(WHAT TO WORK ON):
Nothing but the lines below from the first through the one with "const area = new" should appear, printed exactly; please leave pictures out.

(EXTRACTED INFORMATION):

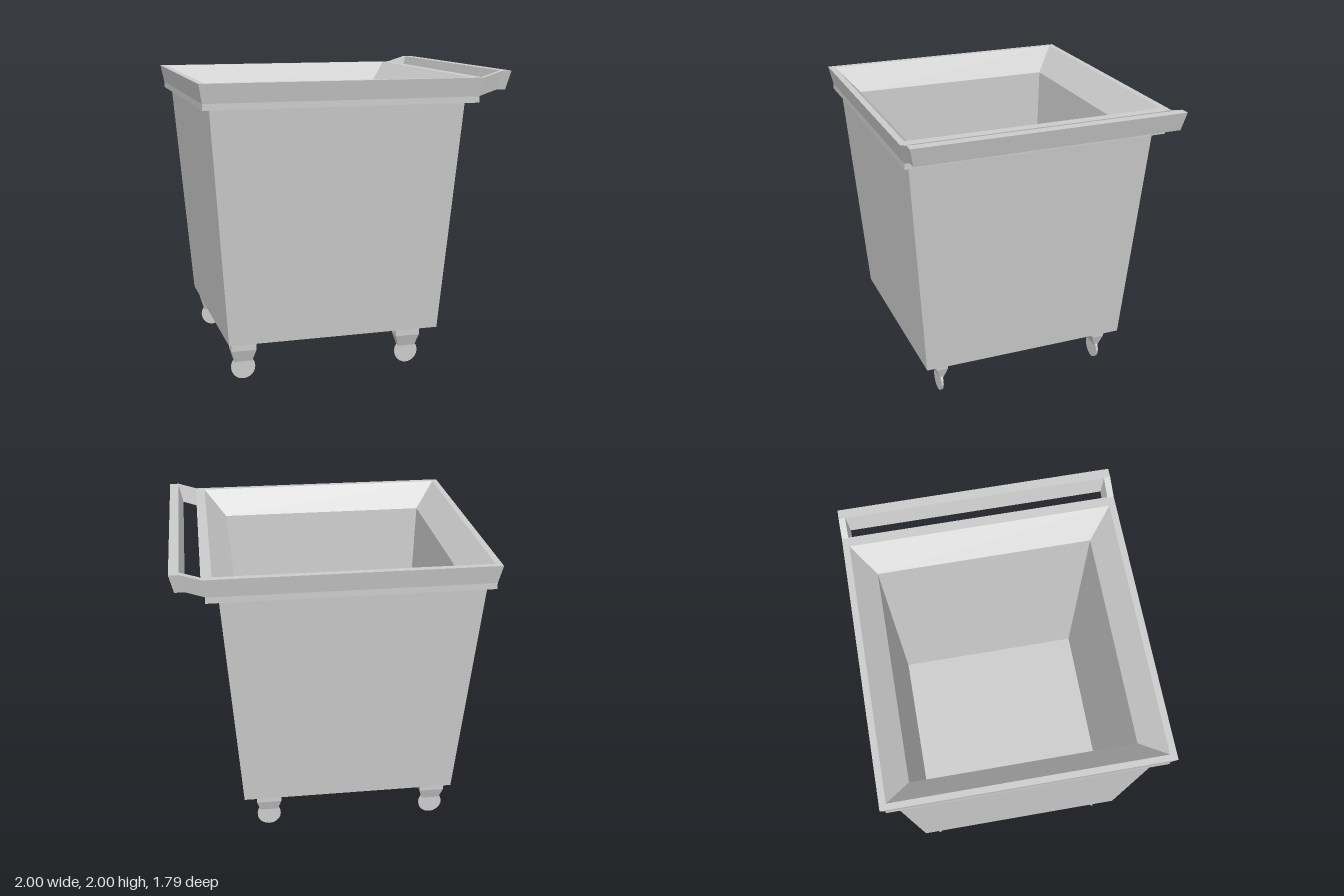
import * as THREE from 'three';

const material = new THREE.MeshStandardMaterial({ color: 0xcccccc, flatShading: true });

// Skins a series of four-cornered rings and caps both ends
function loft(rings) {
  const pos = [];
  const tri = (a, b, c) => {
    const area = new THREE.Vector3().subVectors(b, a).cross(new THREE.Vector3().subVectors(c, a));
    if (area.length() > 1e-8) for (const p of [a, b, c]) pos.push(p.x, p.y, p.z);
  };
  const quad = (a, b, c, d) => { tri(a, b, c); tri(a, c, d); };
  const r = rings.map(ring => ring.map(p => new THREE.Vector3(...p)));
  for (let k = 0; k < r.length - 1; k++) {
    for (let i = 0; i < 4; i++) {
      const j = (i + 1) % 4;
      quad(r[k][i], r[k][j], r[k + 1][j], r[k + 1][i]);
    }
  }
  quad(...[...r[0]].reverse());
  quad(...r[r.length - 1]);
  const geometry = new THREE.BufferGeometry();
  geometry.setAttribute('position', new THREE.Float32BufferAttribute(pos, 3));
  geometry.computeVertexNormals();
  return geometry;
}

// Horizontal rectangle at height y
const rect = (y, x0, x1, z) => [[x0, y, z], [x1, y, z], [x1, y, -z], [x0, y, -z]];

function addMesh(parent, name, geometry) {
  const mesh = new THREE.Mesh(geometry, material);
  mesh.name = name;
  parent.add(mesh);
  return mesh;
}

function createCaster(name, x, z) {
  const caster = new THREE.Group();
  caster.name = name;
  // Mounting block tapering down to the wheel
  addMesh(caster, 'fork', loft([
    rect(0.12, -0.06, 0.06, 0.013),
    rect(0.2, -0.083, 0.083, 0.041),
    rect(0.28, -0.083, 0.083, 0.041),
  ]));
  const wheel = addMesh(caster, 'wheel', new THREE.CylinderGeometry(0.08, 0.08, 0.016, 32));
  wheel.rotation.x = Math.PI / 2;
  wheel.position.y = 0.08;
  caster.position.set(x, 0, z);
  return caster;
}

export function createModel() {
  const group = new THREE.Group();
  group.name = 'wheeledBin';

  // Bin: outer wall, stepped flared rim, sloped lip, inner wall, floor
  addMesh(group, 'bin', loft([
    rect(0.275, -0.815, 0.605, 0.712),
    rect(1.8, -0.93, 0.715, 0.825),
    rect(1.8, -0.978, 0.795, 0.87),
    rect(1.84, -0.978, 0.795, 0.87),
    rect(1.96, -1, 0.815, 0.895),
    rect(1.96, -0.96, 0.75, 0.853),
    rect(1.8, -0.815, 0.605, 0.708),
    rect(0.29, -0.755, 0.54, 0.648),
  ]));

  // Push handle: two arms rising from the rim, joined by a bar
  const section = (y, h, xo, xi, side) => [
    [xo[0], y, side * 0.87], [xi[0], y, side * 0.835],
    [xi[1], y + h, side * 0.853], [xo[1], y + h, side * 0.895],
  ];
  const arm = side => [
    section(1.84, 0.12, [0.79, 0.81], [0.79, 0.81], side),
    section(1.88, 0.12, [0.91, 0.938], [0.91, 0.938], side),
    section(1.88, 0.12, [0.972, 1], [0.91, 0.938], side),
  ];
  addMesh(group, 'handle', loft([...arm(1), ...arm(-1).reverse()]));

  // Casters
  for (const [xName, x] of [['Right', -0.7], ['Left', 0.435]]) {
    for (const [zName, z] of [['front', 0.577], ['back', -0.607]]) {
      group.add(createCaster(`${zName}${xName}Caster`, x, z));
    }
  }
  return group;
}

(OUTPUT BELOW):
import * as THREE from 'three';

const material = new THREE.MeshStandardMaterial({ color: 0xcccccc, flatShading: true });

// Skins a series of four-cornered rings and caps both ends
function loft(rings) {
  const pos = [];
  const tri = (a, b, c) => {
    const area = new THREE.Vector3().subVectors(b, a).cross(new THREE.Vector3().subVectors(c, a));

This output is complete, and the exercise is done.